A few days ago, a friend tried to convince us that chocolate mousse was basically yogurt. According to new studies, however, we could have indulged without the guilt. New data from Roy Morgan Research shows there’s no immediately obvious connection between a person’s Body Mass Index and whether or not they eat chocolate. Another study from German researchers found that eating a daily serving of chocolate didn’t stop those studied from staying trim. Researchers looked at three groups: One on a low-carb diet, one on a low-carb diet with an added 42 grams of chocolate each day, and one with an unrestricted diet.

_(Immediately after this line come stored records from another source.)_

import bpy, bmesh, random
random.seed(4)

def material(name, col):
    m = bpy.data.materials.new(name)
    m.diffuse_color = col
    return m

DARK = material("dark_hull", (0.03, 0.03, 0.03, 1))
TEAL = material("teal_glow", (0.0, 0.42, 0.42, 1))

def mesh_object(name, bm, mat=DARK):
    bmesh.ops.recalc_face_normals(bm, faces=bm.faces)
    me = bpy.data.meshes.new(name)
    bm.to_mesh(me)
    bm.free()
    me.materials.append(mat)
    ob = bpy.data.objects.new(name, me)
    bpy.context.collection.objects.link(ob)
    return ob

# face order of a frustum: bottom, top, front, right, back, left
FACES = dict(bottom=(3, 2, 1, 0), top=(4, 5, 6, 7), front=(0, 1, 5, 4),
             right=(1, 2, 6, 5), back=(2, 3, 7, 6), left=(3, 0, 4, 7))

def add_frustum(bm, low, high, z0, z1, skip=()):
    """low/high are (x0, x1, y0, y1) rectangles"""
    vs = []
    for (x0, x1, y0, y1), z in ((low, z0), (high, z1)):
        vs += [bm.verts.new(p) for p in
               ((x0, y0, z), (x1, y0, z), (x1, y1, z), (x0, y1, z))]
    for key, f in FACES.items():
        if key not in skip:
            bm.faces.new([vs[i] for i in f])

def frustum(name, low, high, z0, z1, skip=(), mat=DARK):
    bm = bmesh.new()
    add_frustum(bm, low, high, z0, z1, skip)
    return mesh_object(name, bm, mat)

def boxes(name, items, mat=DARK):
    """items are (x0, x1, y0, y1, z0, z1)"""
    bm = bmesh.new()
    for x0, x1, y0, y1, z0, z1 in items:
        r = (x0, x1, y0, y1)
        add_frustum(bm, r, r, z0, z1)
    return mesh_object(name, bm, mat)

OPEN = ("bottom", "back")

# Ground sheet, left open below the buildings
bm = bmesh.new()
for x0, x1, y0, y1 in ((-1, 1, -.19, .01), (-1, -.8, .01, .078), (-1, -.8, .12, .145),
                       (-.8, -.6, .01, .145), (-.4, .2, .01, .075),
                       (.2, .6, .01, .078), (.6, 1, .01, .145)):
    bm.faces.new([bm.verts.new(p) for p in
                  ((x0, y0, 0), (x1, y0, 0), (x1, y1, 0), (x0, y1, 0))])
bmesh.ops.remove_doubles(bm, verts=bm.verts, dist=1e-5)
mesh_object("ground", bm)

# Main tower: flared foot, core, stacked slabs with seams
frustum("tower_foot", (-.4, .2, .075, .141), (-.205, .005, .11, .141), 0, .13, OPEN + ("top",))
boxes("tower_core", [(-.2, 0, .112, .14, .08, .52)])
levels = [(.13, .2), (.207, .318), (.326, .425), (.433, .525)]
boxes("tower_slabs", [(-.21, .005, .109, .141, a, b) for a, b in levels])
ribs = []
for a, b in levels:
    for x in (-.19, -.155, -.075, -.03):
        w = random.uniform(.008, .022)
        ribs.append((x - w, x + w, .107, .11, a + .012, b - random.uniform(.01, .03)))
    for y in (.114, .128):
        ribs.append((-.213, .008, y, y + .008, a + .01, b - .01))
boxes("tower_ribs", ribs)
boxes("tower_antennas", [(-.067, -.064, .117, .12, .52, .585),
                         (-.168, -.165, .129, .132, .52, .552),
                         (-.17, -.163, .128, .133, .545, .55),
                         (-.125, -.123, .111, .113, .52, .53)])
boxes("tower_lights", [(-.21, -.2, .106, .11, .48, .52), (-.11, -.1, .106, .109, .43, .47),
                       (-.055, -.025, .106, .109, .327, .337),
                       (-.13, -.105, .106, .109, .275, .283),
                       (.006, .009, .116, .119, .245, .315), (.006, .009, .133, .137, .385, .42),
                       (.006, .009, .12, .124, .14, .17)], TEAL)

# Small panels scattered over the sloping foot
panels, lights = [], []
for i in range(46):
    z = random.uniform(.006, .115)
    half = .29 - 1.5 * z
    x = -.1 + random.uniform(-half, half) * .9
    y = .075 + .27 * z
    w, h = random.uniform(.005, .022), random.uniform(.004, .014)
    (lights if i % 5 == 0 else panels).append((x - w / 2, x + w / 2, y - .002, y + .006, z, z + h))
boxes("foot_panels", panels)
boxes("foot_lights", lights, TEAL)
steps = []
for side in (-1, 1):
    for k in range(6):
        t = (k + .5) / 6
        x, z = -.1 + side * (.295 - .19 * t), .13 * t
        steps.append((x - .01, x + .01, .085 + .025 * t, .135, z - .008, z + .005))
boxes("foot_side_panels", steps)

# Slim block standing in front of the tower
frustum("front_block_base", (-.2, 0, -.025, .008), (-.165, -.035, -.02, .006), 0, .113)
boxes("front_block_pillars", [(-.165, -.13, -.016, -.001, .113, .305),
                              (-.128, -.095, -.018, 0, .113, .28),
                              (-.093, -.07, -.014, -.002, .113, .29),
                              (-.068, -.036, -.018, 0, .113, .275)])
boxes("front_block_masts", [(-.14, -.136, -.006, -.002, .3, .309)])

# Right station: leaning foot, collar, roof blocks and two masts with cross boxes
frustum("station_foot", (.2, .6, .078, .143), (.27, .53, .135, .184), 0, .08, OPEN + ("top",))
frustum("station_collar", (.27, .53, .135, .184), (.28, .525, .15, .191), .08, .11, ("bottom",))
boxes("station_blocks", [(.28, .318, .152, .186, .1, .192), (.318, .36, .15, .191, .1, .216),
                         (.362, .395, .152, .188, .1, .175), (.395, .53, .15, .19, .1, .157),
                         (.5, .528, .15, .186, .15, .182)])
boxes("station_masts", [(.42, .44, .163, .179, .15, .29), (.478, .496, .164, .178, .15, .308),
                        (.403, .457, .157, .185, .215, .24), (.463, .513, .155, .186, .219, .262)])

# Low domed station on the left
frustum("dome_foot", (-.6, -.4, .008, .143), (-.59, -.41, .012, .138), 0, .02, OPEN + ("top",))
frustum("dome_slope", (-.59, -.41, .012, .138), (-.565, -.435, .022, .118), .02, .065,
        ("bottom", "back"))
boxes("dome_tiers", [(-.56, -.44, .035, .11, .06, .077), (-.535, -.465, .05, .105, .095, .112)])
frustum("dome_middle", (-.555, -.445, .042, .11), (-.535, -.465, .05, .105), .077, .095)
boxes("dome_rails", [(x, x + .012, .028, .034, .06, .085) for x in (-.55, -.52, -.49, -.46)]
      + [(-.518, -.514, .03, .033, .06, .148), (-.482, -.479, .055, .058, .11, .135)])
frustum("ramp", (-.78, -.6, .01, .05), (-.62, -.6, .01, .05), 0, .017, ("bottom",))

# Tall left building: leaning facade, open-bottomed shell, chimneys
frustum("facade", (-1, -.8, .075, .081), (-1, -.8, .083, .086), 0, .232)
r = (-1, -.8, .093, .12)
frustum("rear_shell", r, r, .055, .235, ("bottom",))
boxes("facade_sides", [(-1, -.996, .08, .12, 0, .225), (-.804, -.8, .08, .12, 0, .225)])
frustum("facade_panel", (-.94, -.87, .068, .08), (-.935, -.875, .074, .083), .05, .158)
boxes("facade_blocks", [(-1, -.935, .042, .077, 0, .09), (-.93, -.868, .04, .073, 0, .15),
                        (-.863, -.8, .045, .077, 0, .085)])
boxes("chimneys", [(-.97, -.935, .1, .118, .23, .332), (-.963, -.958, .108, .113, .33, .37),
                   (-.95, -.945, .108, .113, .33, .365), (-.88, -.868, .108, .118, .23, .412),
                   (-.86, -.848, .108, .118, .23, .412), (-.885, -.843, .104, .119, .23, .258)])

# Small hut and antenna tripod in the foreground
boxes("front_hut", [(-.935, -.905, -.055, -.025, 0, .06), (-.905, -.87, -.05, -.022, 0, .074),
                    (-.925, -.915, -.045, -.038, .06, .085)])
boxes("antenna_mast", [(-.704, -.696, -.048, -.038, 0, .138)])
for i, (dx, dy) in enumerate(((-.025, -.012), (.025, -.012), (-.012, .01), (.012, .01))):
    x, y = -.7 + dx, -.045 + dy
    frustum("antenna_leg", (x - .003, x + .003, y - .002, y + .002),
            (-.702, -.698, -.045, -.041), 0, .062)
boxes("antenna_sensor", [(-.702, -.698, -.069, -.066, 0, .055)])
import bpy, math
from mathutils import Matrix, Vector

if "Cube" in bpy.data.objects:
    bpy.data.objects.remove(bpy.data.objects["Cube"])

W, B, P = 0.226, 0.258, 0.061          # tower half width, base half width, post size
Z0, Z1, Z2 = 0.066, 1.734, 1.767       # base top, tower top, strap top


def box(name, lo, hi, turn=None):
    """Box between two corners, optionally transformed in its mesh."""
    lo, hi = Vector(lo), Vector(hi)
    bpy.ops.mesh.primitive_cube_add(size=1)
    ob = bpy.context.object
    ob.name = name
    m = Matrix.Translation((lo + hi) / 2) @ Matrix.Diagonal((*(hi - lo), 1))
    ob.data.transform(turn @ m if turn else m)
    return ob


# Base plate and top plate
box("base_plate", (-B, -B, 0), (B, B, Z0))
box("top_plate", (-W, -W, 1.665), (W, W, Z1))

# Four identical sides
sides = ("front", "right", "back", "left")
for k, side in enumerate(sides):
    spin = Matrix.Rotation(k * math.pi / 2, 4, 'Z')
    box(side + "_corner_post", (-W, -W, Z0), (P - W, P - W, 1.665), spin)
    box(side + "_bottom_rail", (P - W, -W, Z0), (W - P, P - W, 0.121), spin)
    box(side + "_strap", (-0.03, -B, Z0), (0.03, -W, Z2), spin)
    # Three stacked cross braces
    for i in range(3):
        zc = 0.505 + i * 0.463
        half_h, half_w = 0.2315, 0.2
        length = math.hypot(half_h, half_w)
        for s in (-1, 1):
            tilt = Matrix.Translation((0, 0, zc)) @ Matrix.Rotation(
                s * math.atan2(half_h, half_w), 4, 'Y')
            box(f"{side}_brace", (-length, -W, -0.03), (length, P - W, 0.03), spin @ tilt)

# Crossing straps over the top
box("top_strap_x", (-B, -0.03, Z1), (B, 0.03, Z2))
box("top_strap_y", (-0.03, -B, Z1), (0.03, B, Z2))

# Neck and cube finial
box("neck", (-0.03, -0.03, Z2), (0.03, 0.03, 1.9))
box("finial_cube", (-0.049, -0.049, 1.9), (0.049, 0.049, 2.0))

Those who ate the chocolate didn’t gain weight and claimed to be in a better mood than those in the chocolate-free group.
Sounds amazing, right? Not so fast. Just a few days ago, we shed the spotlight on how deceiving medical studies can be and despite the recent press this research has gotten, you might want to think twice about falling face-first into a pile of Cadbury Creme Eggs.
Note that 42 grams of chocolate is no more than a small bar (any chocolate addict will admit to easily eating double that amount) and the chocolate used in the studies contained at least 81 percent cocoa. Conventional health rules say that to gain a pound you have to eat about 3,500 more calories per week (or about 500 more a day). The chocolate given as part of the study is hardly close to 500 calories — a handful of Cadbury Creme Eggs, now that’s another story.
There’s nothing wrong with treating yourself to chocolate, but believing the flashy headlines that you can now eat it ad nauseam is misleading. Everything in moderation, right?
[h/t Daily Mail]